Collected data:
=======
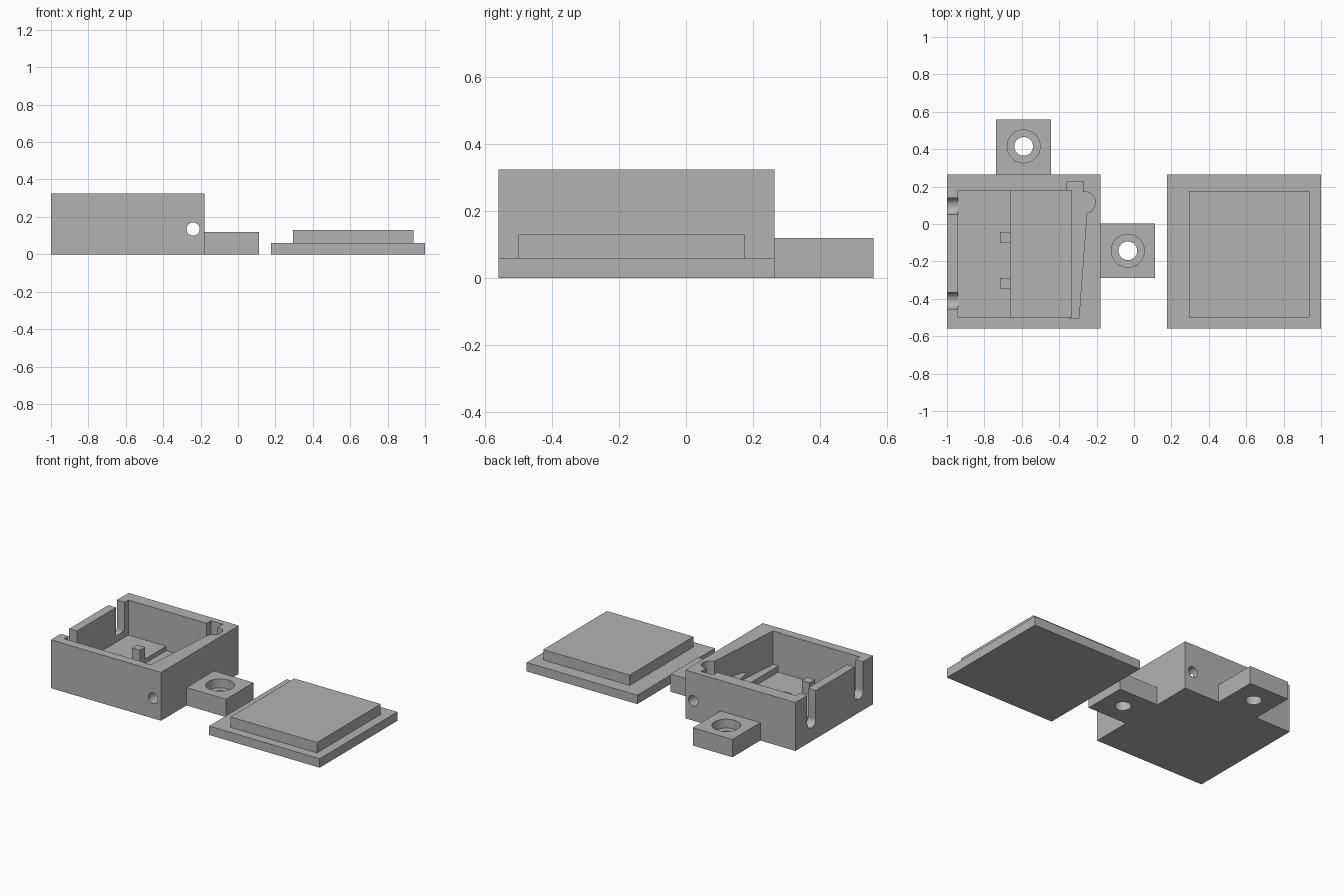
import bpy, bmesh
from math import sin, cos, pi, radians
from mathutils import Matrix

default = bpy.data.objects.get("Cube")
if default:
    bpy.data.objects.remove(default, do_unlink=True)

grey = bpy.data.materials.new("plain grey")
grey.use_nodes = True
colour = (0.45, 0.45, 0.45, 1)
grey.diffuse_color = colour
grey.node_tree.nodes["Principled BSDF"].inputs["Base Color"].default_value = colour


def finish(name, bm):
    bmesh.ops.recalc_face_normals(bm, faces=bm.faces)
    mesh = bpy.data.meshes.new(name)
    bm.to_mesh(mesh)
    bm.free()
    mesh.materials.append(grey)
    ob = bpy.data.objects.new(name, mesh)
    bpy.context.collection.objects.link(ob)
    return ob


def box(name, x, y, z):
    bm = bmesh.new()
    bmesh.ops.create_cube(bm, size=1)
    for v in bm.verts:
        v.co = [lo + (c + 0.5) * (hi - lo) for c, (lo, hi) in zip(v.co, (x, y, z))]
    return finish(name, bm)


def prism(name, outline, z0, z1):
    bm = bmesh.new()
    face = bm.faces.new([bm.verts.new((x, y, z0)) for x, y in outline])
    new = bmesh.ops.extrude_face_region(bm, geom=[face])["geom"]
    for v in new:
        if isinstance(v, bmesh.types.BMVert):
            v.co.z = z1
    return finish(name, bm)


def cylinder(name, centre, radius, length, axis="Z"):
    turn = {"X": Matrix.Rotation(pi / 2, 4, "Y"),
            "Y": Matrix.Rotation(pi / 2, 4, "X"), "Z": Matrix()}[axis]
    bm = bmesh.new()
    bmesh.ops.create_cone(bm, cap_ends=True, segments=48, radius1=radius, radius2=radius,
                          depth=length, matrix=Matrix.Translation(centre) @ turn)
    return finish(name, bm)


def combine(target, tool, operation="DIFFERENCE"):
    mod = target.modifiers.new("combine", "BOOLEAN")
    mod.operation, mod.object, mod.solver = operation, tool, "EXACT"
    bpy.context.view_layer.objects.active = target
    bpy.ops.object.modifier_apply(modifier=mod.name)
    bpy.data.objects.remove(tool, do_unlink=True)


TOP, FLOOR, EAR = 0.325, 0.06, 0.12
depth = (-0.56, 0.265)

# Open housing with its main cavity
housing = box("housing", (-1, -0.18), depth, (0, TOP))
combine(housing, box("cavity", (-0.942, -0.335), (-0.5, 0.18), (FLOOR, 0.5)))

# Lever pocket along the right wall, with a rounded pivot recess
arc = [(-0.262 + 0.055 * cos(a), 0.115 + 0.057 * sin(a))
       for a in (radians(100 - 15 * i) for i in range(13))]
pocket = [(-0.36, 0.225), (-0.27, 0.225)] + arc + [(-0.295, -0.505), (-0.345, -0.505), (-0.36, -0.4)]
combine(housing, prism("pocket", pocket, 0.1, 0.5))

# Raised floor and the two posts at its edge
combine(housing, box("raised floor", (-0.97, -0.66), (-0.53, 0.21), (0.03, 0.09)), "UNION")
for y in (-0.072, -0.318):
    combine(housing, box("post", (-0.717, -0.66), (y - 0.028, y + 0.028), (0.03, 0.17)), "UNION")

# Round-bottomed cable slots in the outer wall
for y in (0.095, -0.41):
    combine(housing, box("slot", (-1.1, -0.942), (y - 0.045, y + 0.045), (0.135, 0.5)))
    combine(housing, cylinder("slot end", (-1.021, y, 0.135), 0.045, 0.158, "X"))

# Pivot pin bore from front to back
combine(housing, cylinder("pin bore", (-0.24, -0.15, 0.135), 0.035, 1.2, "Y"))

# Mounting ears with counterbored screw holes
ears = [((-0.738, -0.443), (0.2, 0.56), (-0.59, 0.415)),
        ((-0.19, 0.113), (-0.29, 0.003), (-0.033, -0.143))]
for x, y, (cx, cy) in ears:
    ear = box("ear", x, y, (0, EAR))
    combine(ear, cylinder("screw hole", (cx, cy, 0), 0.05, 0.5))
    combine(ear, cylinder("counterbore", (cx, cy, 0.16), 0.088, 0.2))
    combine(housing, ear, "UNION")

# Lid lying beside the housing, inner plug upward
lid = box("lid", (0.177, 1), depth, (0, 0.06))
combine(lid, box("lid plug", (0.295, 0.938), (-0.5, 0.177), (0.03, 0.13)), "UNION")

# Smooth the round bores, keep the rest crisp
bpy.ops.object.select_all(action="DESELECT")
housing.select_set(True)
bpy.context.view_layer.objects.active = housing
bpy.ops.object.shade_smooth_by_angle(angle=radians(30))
=======
» WHAT THE EXERCISE ASKS:
Collect the complete line wherever the string "colour" appears in the records.

» RESULT OF THIS EXERCISE:
colour = (0.45, 0.45, 0.45, 1)
grey.diffuse_color = colour
grey.node_tree.nodes["Principled BSDF"].inputs["Base Color"].default_value = colour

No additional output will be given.